The Happiness Blues

By  |  May 15, 2015
A young B.B. King in shorts A young B.B. King in shorts

A surfeit of joy in B.B. King’s early singles.

 

B.B. King had near-limitless patience—a magnanimity toward his fans and a generosity that compelled him to nurture younger talents. This patience did not extend to white listeners who misconstrued the blues as a posture of grief, a ritualized performance of suffering. “Scholars love to praise the ‘pure’ blues artists or the ones, like Robert Johnson, who died young and represent tragedy,” King writes in his autobiography. “It angers me how scholars associate the blues strictly with tragedy.”

King articulated this sentiment in 1996, but he’d been playing it his whole career. Since his first recordings in the 1940s, B.B. King exuded a sunny elegance very much at odds with the tragedians of the early blues. You could see it in his raconteur’s stage-banter and that perennially cheerful visage, but mainly you can hear it in the playful yelp of his guitar, Lucille. Indeed, King’s breakout recordings challenge every facile notion of doomstruck minstrelsy that the Woodstock generation would come to associate with the blues. The popular blues myth, as Amanda Petrusich wrote in this magazine, “lionizes and martyrs the outlier, and incentivizes anguish” to a fault.

To understand the happy bluesman in his early exuberance, look to the run of hit singles in the 1950s: “Three O’Clock Blues” through “Rock Me Baby.” Here we find King taking the blues stomp of Sonny Boy Williamson, merging it with the just-short-of-jazz urbanity that King so admired in T-Bone Walker, and allowing the horns just enough glitz to make the whole rig swing. He transposed piano riffs onto the guitar, played solos that expanded the blues palette far beyond the sacrosanct pentametric scale, and redefined his instrument without ever really learning how to play chords. As a guitarist, I still haven’t forgiven him this last point: the same syncopation, the same idiosyncratic and startling phrases that mark his solos would have made King one of the most interesting rhythm-men in our planet’s history, if only he had deigned to play a few chords here and there.

Most of all, King found a wide audience with remarkable alacrity, especially for a bluesman without a myth at his back or a hellhound on his trail.
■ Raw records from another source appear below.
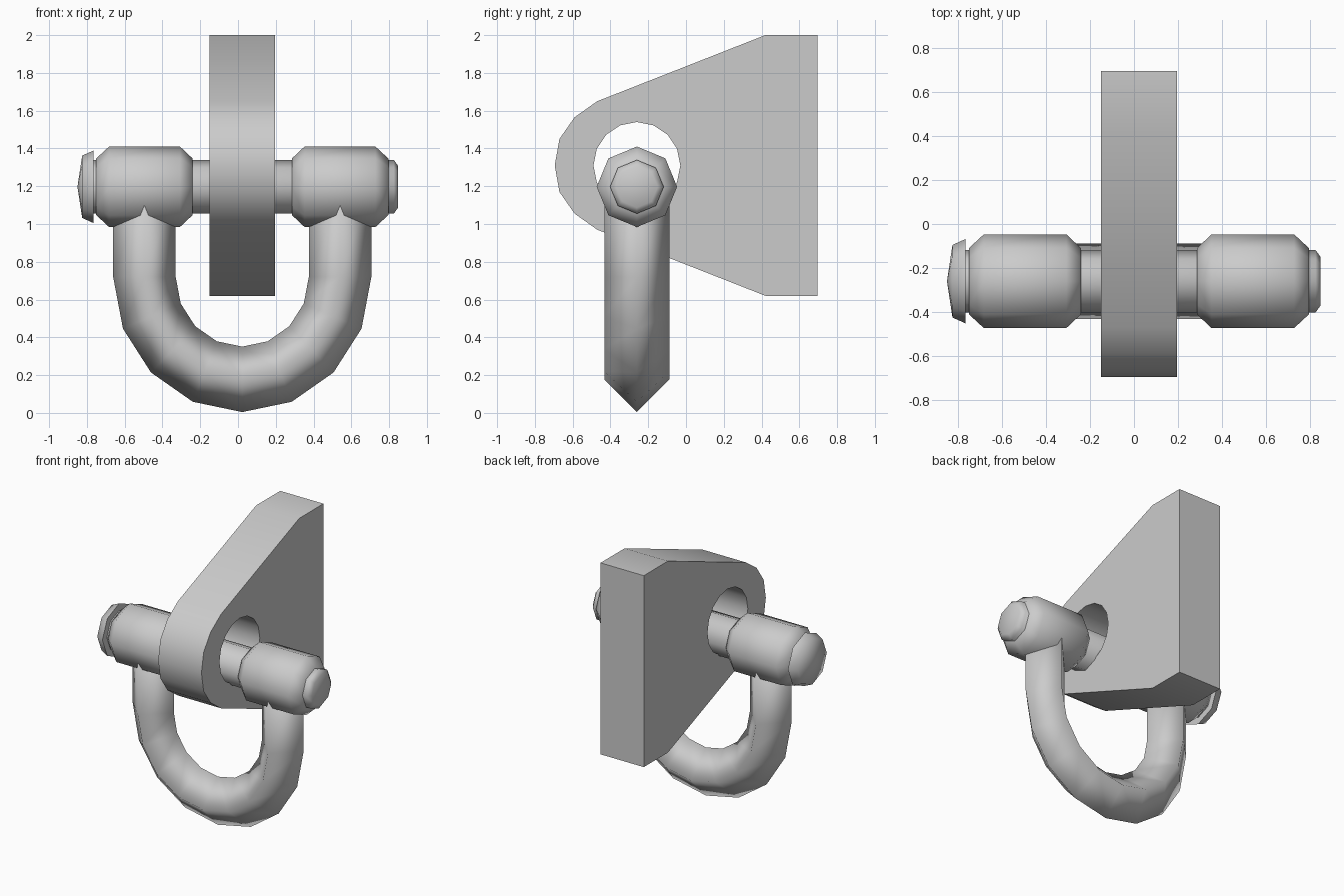
import bpy, bmesh
from math import sin, cos, pi, radians

if "Cube" in bpy.data.objects:
    bpy.data.objects.remove(bpy.data.objects["Cube"])

PY, PZ = -0.26, 1.197      # pin axis
CX = 0.0225                # middle of the shackle


def finish(name, bm, angle=None):
    bmesh.ops.recalc_face_normals(bm, faces=bm.faces)
    me = bpy.data.meshes.new(name)
    bm.to_mesh(me)
    bm.free()
    ob = bpy.data.objects.new(name, me)
    bpy.context.collection.objects.link(ob)
    bpy.ops.object.select_all(action='DESELECT')
    ob.select_set(True)
    bpy.context.view_layer.objects.active = ob
    if angle:
        bpy.ops.object.shade_smooth_by_angle(angle=radians(angle))
    else:
        bpy.ops.object.shade_smooth()
    return ob


def skin(bm, rings):
    """Bridge successive closed rings of points and cap both ends."""
    vs = [[bm.verts.new(p) for p in r] for r in rings]
    n = len(vs[0])
    for a, b in zip(vs, vs[1:]):
        for i in range(n):
            j = (i + 1) % n
            bm.faces.new((a[i], a[j], b[j], b[i]))
    bm.faces.new(vs[0])
    bm.faces.new(vs[-1])


def lathe(name, profile, n=8):
    """Turn an (x, radius) profile around the pin axis."""
    bm = bmesh.new()
    skin(bm, [[(x, PY + r * cos(2 * pi * i / n), PZ + r * sin(2 * pi * i / n))
               for i in range(n)] for x, r in profile])
    bmesh.ops.remove_doubles(bm, verts=bm.verts, dist=0.0005)
    return finish(name, bm, 60)


# Mounting plate: tapered outline with a round eye
bm = bmesh.new()
upper = [(0.695, 2.0), (0.42, 2.0), (-0.47, 1.65), (-0.59, 1.565), (-0.67, 1.45)]
outline = upper + [(-0.695, 1.31)] + [(y, 2.62 - z) for y, z in reversed(upper)]
hole = [(PY + 0.23 * cos(2 * pi * i / 16), 1.31 + 0.23 * sin(2 * pi * i / 16)) for i in range(16)]
edges = []
for loop in (outline, hole):
    vs = [bm.verts.new((-0.15, y, z)) for y, z in loop]
    edges += [bm.edges.new((vs[i - 1], vs[i])) for i in range(len(vs))]
bmesh.ops.triangle_fill(bm, edges=edges, use_beauty=True)
ext = bmesh.ops.extrude_face_region(bm, geom=bm.faces[:], use_keep_orig=True)
bmesh.ops.translate(bm, vec=(0.345, 0, 0),
                    verts=[g for g in ext['geom'] if isinstance(g, bmesh.types.BMVert)])
finish("mounting_plate", bm, 40)

# Bow: four-sided bar swept along two legs and a half ellipse
bm = bmesh.new()
rings = []
for a in [None] + [pi + k * pi / 8 for k in range(9)] + [0]:
    top = a is None or a == 0
    ang = pi if a is None else a
    ring = []
    for dr, dy in ((0.1655, 0), (0, 0.1725), (-0.1655, 0), (0, -0.1725)):
        r = 0.518 + dr
        z = 1.19 if top else 0.72 + 1.047 * r * sin(ang)
        ring.append((CX + r * cos(ang), PY + dy, z))
    rings.append(ring)
skin(bm, rings)
finish("bow", bm)

# Eye barrels at the ends of the bow
for side, s in (("left", -1), ("right", 1)):
    lathe("eye_barrel_" + side, [(CX + s * d, r) for d, r in
          ((0.263, 0.15), (0.33, 0.213), (0.705, 0.213), (0.773, 0.15))])

# Cross pin with chamfered tip, and its domed head
lathe("pin", [(-0.79, 0.142), (0.825, 0.142), (0.848, 0.11)])
lathe("pin_head", [(-0.765, 0.192), (-0.825, 0.165), (-0.85, 0.0001)])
In 1951, he was averaging a few dozen bucks a week, rarely breaking $100. Within three years, having formed the B.B. King Review, he was pulling between $2000 and $3000 a week for sold-out live shows across the continent, as he toured behind those high-charting singles: “Woke Up This Morning (My Baby’s Gone),” with its sly shifts between shuffle and swing; “Ten Long Years,” with those exquisite moments of falsetto; “Sweet Little Angel” and “Rock Me Baby,” both stylish gestures in the direction of Chicago. King’s voice on these breakthrough records is clean, almost too clean. Far removed from the throatier, more overtly “soulful” approach on his most famous recording, “The Thrill Is Gone” (1969). That clean period could well be called a concession to white audiences; more important, King’s voice on these early singles, before he became a spokesman for the blues, captures the unmuddied joy of a man concerned with creating a fundamentally celebratory art, separating himself at once from the hoodoo baggage that attended Robert Johnson and the more contemporary gruffness of Muddy Waters.
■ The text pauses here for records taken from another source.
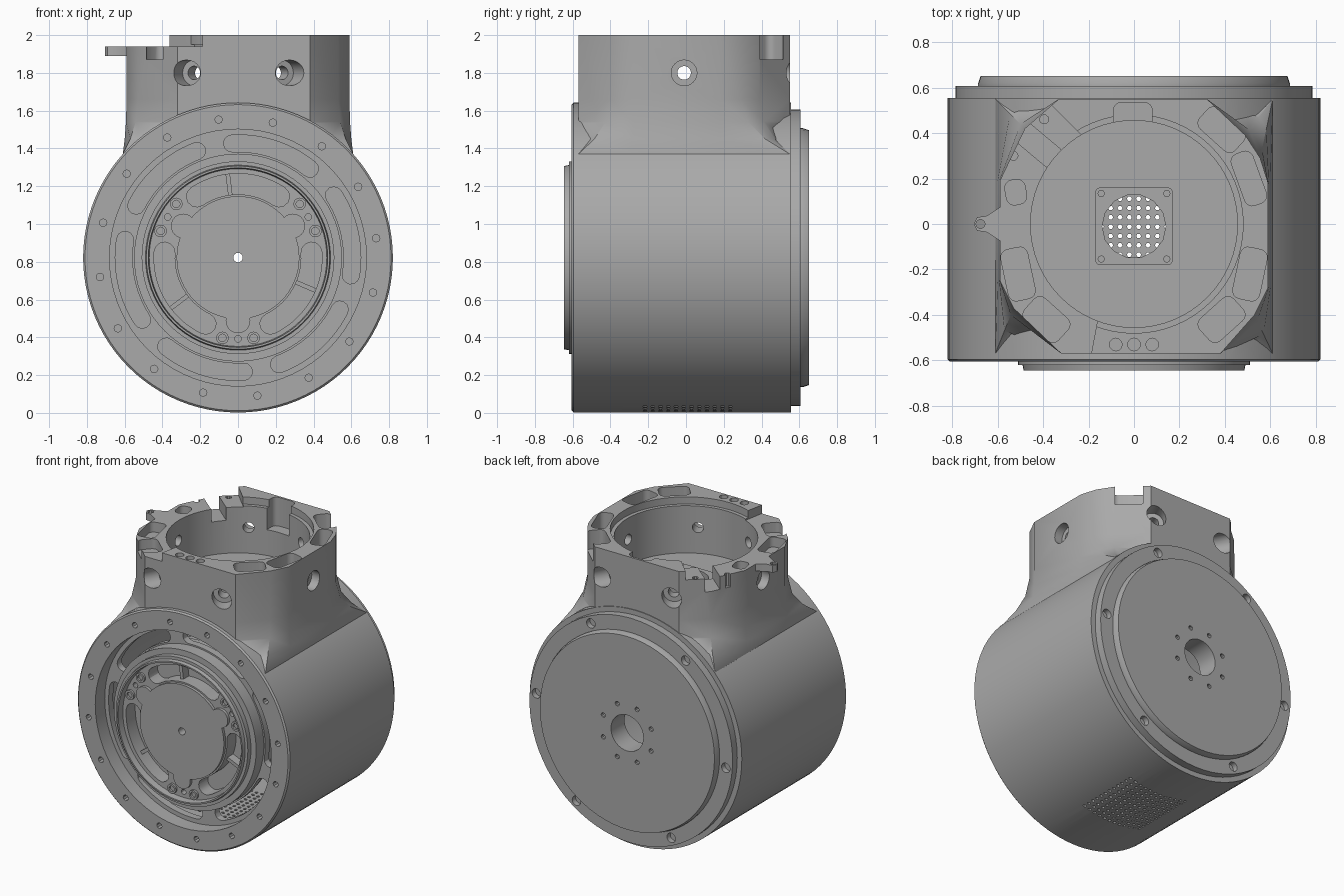
import bpy, bmesh
from math import sin, cos, pi, radians
from mathutils import Matrix, Vector

cube = bpy.data.objects.get("Cube")
if cube:
    bpy.data.objects.remove(cube)

metal = bpy.data.materials.new("machined grey")
metal.use_nodes = True
GREY = (0.4, 0.4, 0.4, 1)
metal.diffuse_color = GREY
metal.node_tree.nodes["Principled BSDF"].inputs["Base Color"].default_value = GREY

CZ = 0.822  # height of the drum axis


# ---- helpers: outlines ----
def circle(u, v, r, n=32):
    return [(u + r * cos(2 * pi * i / n), v + r * sin(2 * pi * i / n)) for i in range(n)]


def rounded(u, v, w, h, turn=0, r=0.035):
    t, pts = radians(turn), []
    for k, (sx, sy) in enumerate([(1, 1), (-1, 1), (-1, -1), (1, -1)]):
        for j in range(5):
            a = pi / 2 * (k + j / 4)
            p, q = sx * (w / 2 - r) + r * cos(a), sy * (h / 2 - r) + r * sin(a)
            pts.append((u + p * cos(t) - q * sin(t), v + p * sin(t) + q * cos(t)))
    return pts


def kidney(r, half, mid, spread):
    a0, a1 = radians(mid - spread), radians(mid + spread)
    n, pts = 14, []
    steps = [a0 + (a1 - a0) * i / n for i in range(n + 1)]
    pts += [((r + half) * cos(a), CZ + (r + half) * sin(a)) for a in steps]
    caps = [pi * i / 6 for i in range(1, 6)]
    pts += [(r * cos(a1) + half * cos(a1 + c), CZ + r * sin(a1) + half * sin(a1 + c)) for c in caps]
    pts += [((r - half) * cos(a), CZ + (r - half) * sin(a)) for a in reversed(steps)]
    pts += [(r * cos(a0) + half * cos(a0 + pi + c), CZ + r * sin(a0) + half * sin(a0 + pi + c)) for c in caps]
    return pts


def polar(r, deg):
    return r * cos(radians(deg)), CZ + r * sin(radians(deg))


# ---- helpers: solids ----
def finish(bm, name):
    bmesh.ops.recalc_face_normals(bm, faces=bm.faces)
    mesh = bpy.data.meshes.new(name)
    bm.to_mesh(mesh)
    bm.free()
    mesh.materials.append(metal)
    ob = bpy.data.objects.new(name, mesh)
    bpy.context.collection.objects.link(ob)
    return ob


def prisms(name, outlines, lo, hi, axis="z"):
    bm = bmesh.new()
    for pts in outlines:
        place = (lambda p, h: (p[0], p[1], h)) if axis == "z" else (lambda p, h: (p[0], h, p[1]))
        face = bm.faces.new([bm.verts.new(place(p, lo)) for p in pts])
        top = bmesh.ops.extrude_face_region(bm, geom=[face])["geom"]
        move = Vector((0, 0, hi - lo) if axis == "z" else (0, hi - lo, 0))
        bmesh.ops.translate(bm, vec=move, verts=[g for g in top if isinstance(g, bmesh.types.BMVert)])
    return finish(bm, name)


def loft(name, rings, closed=False):
    bm = bmesh.new()
    rows = [[bm.verts.new(p) for p in ring] for ring in rings]
    pairs = list(zip(rows, rows[1:]))
    if closed:
        pairs.append((rows[-1], rows[0]))
    else:
        bm.faces.new(rows[0])
        bm.faces.new(rows[-1])
    for a, b in pairs:
        for i in range(len(a)):
            j = (i + 1) % len(a)
            bm.faces.new((a[i], a[j], b[j], b[i]))
    return finish(bm, name)


def lathe(name, profile, closed=False, n=72):
    return loft(name, [[(u, y, v) for u, v in circle(0, CZ, r, n)] for r, y in profile], closed)


def boolean(ob, tool, operation="DIFFERENCE"):
    mod = ob.modifiers.new("cut", "BOOLEAN")
    mod.object, mod.operation, mod.solver = tool, operation, "EXACT"
    bpy.context.view_layer.update()
    result = bpy.data.meshes.new_from_object(ob.evaluated_get(bpy.context.evaluated_depsgraph_get()))
    ob.modifiers.clear()
    ob.data = result
    bpy.data.objects.remove(tool)


def cut(ob, outlines, lo, hi, axis="z"):
    boolean(ob, prisms("cutter", outlines, lo, hi, axis))


# ---- housing: drum with a neck blended onto it ----
housing = lathe("housing", [(0.81, -0.605), (0.82, -0.595), (0.82, 0.555)], n=96)
outline = [(0.32, 0.55), (0.49, 0.39), (0.555, 0.29), (0.59, 0.18), (0.59, -0.28), (0.53, -0.4), (0.38, -0.57),
           (-0.32, -0.57), (-0.53, -0.37), (-0.59, -0.25), (-0.59, 0.19), (-0.48, 0.42), (-0.33, 0.55)]


def flare(z, t):
    ring = []
    for x, y in outline:
        ex = (0.61 if x > 0 else -0.61) if abs(x) > 0.4 else x
        ey = 0.55 if y > 0.25 else -0.57 if y < -0.3 else y
        ring.append((x + t * (ex - x), y + t * (ey - y), z))
    return ring


neck = loft("neck", [flare(1.15, 1), flare(1.37, 1), flare(1.45, 0.5), flare(1.54, 0.15), flare(1.66, 0), flare(2, 0)])
boolean(housing, neck, "UNION")

# Side lug on the neck rim
lug = prisms("lug", [[(-0.55, -0.1), (-0.61, -0.06), (-0.65, -0.035), (-0.69, -0.03), (-0.705, 0),
                      (-0.69, 0.03), (-0.65, 0.035), (-0.61, 0.06), (-0.55, 0.1)]], 1.89, 1.94)
boolean(housing, lug, "UNION")

# Drum cavity behind the front lip, then the neck bore with its rim step
boolean(housing, lathe("cavity", [(0.68, -0.7), (0.68, -0.5), (0.76, -0.5), (0.76, 0.7)]))
cut(housing, [circle(0, 0, 0.455, 64)], 1.62, 2.1)
cut(housing, [circle(0, 0, 0.48, 64)], 1.95, 2.1)

# Lowered rim on one side and a gap between its two pads
cut(housing, [[(-1, -1), (-0.2, -1), (-0.19, -0.58), (-0.16, -0.42), (-0.2, 0.36), (-0.36, 0.52), (-0.6, 0.8),
               (-1, 0.8)]], 1.94, 2.1)
cut(housing, [rounded(-0.45, 0.37, 0.28, 0.1, 140, 0.02)], 1.85, 2.1)

# Rim pockets, rear notch, countersinks and lug hole
pockets = [rounded(0.385, 0.415, 0.21, 0.12, -42), rounded(-0.52, 0.14, 0.09, 0.11, 10)]
for s in (1, -1):
    pockets.append(rounded(s * 0.385, -0.42, 0.2, 0.13, s * 42))
    pockets.append(rounded(s * 0.51, -0.22, 0.12, 0.23, s * -12))
pockets.append(rounded(0.505, 0.2, 0.1, 0.24, 20))
cut(housing, pockets, 1.87, 2.1)
cut(housing, [rounded(-0.005, 0.45, 0.17, 0.17)], 1.8, 2.1)
cut(housing, [circle(x, -0.53, 0.028, 12) for x in (-0.08, 0, 0.08)], 1.95, 2.1)
cut(housing, [circle(x, y, 0.02, 10) for x, y in ((-0.675, 0), (-0.395, 0.46), (-0.53, 0.3))], 1.85, 2.1)

# Counterbored holes through the neck wall
for angle in (0, 64, 116, 180, 244, 296):
    turn = Matrix.Translation((0, -0.01, 1.8)) @ Matrix.Rotation(radians(angle), 4, "Z") @ Matrix.Rotation(pi / 2, 4, "Y")
    for r, start in ((0.036, 0.38), (0.068, 0.53)):
        bore = prisms("bore", [circle(0, 0, r, 24)], start, 0.9)
        bore.data.transform(turn)
        boolean(housing, bore)

# Floor window, underside vent and lip screw holes
cut(housing, [circle(0, -0.01, 0.14, 14)], 1.4, 1.8)
vent = [circle(0.0205 + 0.041 * i, -0.012 + 0.041 * j, 0.011, 6) for i in range(-6, 6) for j in range(-5, 7)]
cut(housing, vent, -0.1, 0.2)
cut(housing, [circle(*polar(0.738, 8 + 22.5 * k), 0.02, 8) for k in range(16)], -0.7, -0.54, "y")

# ---- window frame on the neck floor ----
frame = prisms("window_frame", [rounded(0, -0.01, 0.34, 0.34, 0, 0.02)], 1.61, 1.65)
cut(frame, [circle(0, -0.01, 0.14, 14)], 1.5, 1.8)
cut(frame, [circle(sx * 0.144, -0.01 + sy * 0.144, 0.014, 8) for sx in (1, -1) for sy in (1, -1)], 1.63, 1.8)

# ---- slotted flange between the lip and the hub ----
flange = lathe("slotted_flange", [(0.5, -0.5), (0.755, -0.5), (0.755, -0.45), (0.5, -0.45)], True)
cut(flange, [kidney(0.605, 0.045, 12 + 60 * k, 21) for k in range(6)], -0.6, -0.4, "y")

# ---- front hub ----
hub = lathe("front_hub", [(0.47, -0.6), (0.475, -0.645), (0.485, -0.645), (0.49, -0.62), (0.51, -0.62),
                          (0.51, -0.585), (0.55, -0.585), (0.55, -0.4), (0.51, -0.4), (0.51, -0.25)])
cut(hub, [kidney(0.39, 0.055, 90 + 120 * k, 34) for k in range(3)], -0.7, -0.5, "y")
cut(hub, [circle(0, CZ, 0.025, 16)], -0.8, 0, "y")
cut(hub, [circle(*polar(0.43, 30 + 120 * k), 0.018, 12) for k in range(3)], -0.7, -0.56, "y")

# Lobed centre plate
plate = prisms("centre_plate", [circle(0, CZ, 0.325, 64)], -0.62, -0.59, "y")
for k in range(3):
    boolean(plate, prisms("lobe", [circle(*polar(0.335, 30 + 120 * k), 0.065, 24)], -0.62, -0.59, "y"), "UNION")
cut(plate, [circle(0, CZ, 0.025, 16)], -0.8, 0, "y")

# Ribs across the hub slots and ringed screws beside each lobe
for k in range(3):
    a = 97 + 120 * k
    ends = [polar(0.33, a - 2), polar(0.45, a - 1.5), polar(0.45, a + 1.5), polar(0.33, a + 2)]
    prisms("hub_rib", [ends], -0.56, -0.49, "y")
    for d in (-11, 11):
        screw = prisms("hub_screw", [circle(*polar(0.433, 30 + 120 * k + d), 0.033, 20)], -0.615, -0.58, "y")
        cut(screw, [circle(*polar(0.433, 30 + 120 * k + d), 0.02, 12)], -0.7, -0.59, "y")

# ---- back cover ----
cover = lathe("back_cover", [(0.125, 0.5), (0.757, 0.5), (0.757, 0.55), (0.785, 0.55), (0.785, 0.607), (0.685, 0.607),
                             (0.685, 0.62), (0.675, 0.65), (0.125, 0.65)], True)
cut(cover, [circle(*polar(0.735, 5 + 60 * k), 0.033, 16) for k in range(6)], 0.57, 0.7, "y")
cut(cover, [circle(*polar(0.2, 22.5 + 45 * k), 0.016, 10) for k in range(8)], 0.58, 0.7, "y")

# ---- smooth shading with crisp edges ----
bpy.ops.object.select_all(action="DESELECT")
for ob in bpy.context.collection.objects:
    if ob.type == "MESH" and metal.name in ob.data.materials:
        ob.select_set(True)
        bpy.context.view_layer.objects.active = ob
bpy.ops.object.shade_smooth_by_angle(angle=radians(30))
Throughout the ’50s, even as he sang of lovesick insomnia and “Troubles, Troubles, Troubles,” King was really just hosting a party. Two decades later, in 1978, Pete Townshend would describe rock & roll as therapy, a joyous release: “Rock music is important to people because in this crazy world it allows you not to run away from the problems . . . to face up to them, but at the same time to sort of dance all over them. That’s what rock & roll’s about.” B.B. King, who pushed popular music toward rock as much as any blues guitarist this side of Buddy Guy, might well agree—though for King, as for Guy, the music was always much more important than the problems.

B.B. King was most exciting when he created music out of his own deepest contradictions. He made the blues a vehicle for joy and ushered the idiom into its most sophisticated and most popular manifestations. To a certain kind of observer, King’s philosophy of music was also his mode of living. He gave self-pity no quarter and knew that to keep moving was to keep living—hence the 300 plus shows he played across the globe each year, and his refusal to succumb to diabetes. King’s smiling defiance of the blues is what made him its most compelling and long-lived ambassador, a role now entrusted to the worthy figure of Buddy Guy.

The King is dead; long live the thrill.

Ted Scheinman lives in California, where he is a senior editor of Pacific Standard magazine. His essays, reporting, and criticism have appeared in the New York Times, the Paris ReviewPlayboy, and Slate.